▶ [WORK TO COMPLETE]:
Please output exactly the part of the records below that opens with the line containing "grey.use_nodes = True" and closes with the line containing "n = len(pts)", both lines included, and nothing else.

[[ RECORDS PROVIDED open ]]

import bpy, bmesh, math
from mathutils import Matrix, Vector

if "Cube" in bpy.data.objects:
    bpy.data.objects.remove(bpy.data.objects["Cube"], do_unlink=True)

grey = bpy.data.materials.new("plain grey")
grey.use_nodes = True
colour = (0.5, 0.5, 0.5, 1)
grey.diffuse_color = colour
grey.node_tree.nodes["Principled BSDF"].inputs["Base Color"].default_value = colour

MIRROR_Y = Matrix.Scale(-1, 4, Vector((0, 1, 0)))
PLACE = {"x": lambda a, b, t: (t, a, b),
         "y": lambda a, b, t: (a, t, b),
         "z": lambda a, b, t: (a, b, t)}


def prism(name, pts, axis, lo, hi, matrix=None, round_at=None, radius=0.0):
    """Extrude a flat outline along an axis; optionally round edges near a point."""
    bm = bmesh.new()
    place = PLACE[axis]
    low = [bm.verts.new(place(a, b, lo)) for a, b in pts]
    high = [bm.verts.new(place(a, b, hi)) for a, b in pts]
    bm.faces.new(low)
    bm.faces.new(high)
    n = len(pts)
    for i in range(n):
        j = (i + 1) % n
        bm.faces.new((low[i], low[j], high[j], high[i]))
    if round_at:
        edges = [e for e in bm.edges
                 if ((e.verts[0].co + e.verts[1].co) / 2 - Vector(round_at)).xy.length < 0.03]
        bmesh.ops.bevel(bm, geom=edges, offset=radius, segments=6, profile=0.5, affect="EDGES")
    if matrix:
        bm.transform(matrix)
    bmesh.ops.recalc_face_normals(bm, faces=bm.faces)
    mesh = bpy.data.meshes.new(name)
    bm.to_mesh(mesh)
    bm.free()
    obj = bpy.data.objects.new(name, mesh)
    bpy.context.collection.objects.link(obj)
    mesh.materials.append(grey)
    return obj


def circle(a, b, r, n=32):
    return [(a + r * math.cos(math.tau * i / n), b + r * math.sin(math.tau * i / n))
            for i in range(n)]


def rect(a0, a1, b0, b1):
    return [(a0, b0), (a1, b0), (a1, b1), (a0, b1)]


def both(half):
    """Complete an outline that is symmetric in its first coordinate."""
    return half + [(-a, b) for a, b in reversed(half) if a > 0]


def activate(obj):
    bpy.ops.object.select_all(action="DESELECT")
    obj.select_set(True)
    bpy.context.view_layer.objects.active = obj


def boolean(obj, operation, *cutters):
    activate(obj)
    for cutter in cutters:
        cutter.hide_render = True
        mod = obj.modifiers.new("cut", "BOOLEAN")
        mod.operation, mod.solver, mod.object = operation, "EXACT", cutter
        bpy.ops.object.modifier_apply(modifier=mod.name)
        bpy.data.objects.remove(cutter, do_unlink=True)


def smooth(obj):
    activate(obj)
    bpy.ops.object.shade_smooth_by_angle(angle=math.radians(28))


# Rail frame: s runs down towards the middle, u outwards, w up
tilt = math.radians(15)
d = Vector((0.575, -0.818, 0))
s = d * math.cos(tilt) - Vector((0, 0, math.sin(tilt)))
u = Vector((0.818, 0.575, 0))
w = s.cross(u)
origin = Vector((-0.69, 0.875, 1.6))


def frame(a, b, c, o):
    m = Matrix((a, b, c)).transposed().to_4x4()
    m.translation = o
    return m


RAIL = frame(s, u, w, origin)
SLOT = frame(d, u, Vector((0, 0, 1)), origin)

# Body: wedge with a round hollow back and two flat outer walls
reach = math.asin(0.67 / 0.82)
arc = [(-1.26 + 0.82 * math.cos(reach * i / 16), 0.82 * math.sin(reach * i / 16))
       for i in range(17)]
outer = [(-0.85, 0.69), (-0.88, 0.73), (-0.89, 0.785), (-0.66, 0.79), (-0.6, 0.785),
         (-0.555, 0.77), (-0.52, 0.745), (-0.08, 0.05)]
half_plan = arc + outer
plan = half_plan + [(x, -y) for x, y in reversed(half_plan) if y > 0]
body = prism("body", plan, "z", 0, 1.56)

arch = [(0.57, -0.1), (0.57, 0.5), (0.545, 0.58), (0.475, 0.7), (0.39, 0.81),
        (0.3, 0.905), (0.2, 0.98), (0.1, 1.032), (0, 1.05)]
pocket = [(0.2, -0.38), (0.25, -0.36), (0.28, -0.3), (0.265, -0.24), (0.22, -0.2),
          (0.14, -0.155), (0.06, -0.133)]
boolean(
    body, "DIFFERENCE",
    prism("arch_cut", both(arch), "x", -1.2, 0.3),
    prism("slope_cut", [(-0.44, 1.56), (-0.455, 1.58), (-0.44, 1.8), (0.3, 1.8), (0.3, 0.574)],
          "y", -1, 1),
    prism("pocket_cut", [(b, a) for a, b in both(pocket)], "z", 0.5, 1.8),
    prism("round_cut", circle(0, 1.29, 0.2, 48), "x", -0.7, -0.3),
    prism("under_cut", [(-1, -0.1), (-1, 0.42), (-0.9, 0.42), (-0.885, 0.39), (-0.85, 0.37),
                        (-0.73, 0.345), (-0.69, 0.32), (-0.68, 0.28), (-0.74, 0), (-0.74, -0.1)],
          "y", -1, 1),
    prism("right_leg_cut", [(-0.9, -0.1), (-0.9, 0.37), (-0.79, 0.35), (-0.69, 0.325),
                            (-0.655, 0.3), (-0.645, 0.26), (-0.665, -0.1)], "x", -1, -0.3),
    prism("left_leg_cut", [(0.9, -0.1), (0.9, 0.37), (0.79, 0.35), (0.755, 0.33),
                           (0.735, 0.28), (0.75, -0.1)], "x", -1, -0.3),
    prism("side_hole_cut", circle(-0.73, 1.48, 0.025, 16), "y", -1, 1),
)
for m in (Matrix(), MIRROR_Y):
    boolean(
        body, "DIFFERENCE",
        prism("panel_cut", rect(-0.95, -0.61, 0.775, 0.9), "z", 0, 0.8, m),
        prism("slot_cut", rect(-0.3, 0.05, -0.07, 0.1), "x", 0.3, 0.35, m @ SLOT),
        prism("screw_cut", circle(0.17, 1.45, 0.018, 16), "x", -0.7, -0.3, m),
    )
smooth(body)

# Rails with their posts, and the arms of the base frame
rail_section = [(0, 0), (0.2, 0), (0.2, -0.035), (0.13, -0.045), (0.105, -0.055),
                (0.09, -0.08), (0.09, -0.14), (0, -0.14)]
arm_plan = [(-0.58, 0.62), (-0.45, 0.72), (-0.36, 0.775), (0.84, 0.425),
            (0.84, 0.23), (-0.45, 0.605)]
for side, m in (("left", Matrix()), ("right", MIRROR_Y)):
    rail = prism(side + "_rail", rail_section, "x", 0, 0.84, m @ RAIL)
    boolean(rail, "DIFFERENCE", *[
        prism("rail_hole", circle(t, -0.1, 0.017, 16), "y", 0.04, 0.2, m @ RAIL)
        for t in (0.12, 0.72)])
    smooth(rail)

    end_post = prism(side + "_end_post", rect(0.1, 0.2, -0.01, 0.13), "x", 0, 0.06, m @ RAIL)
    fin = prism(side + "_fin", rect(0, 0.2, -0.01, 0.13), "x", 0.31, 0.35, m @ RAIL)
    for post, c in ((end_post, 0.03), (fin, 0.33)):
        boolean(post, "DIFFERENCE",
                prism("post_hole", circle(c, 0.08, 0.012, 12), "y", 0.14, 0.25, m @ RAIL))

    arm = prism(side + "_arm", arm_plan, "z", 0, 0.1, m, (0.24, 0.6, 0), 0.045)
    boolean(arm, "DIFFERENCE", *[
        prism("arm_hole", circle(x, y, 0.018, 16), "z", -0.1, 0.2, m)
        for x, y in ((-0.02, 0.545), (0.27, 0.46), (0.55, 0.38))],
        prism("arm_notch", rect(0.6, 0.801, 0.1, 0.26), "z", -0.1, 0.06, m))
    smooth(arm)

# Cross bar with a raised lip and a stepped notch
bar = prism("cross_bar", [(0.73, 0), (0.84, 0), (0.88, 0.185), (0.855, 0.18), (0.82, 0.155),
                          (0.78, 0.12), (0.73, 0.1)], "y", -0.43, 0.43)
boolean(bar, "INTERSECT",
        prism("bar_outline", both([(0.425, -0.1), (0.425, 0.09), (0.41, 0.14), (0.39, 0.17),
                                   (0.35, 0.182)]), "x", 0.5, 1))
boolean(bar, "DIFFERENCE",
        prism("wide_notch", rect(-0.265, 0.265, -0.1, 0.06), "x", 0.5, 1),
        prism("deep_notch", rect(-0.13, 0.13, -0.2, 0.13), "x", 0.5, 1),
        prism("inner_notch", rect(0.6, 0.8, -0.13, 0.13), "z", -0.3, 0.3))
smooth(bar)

[[ RECORDS PROVIDED closed ]]

▶ [RESPONSE FOR THIS EXERCISE]:
grey.use_nodes = True
colour = (0.5, 0.5, 0.5, 1)
grey.diffuse_color = colour
grey.node_tree.nodes["Principled BSDF"].inputs["Base Color"].default_value = colour

MIRROR_Y = Matrix.Scale(-1, 4, Vector((0, 1, 0)))
PLACE = {"x": lambda a, b, t: (t, a, b),
         "y": lambda a, b, t: (a, t, b),
         "z": lambda a, b, t: (a, b, t)}


def prism(name, pts, axis, lo, hi, matrix=None, round_at=None, radius=0.0):
    """Extrude a flat outline along an axis; optionally round edges near a point."""
    bm = bmesh.new()
    place = PLACE[axis]
    low = [bm.verts.new(place(a, b, lo)) for a, b in pts]
    high = [bm.verts.new(place(a, b, hi)) for a, b in pts]
    bm.faces.new(low)
    bm.faces.new(high)
    n = len(pts)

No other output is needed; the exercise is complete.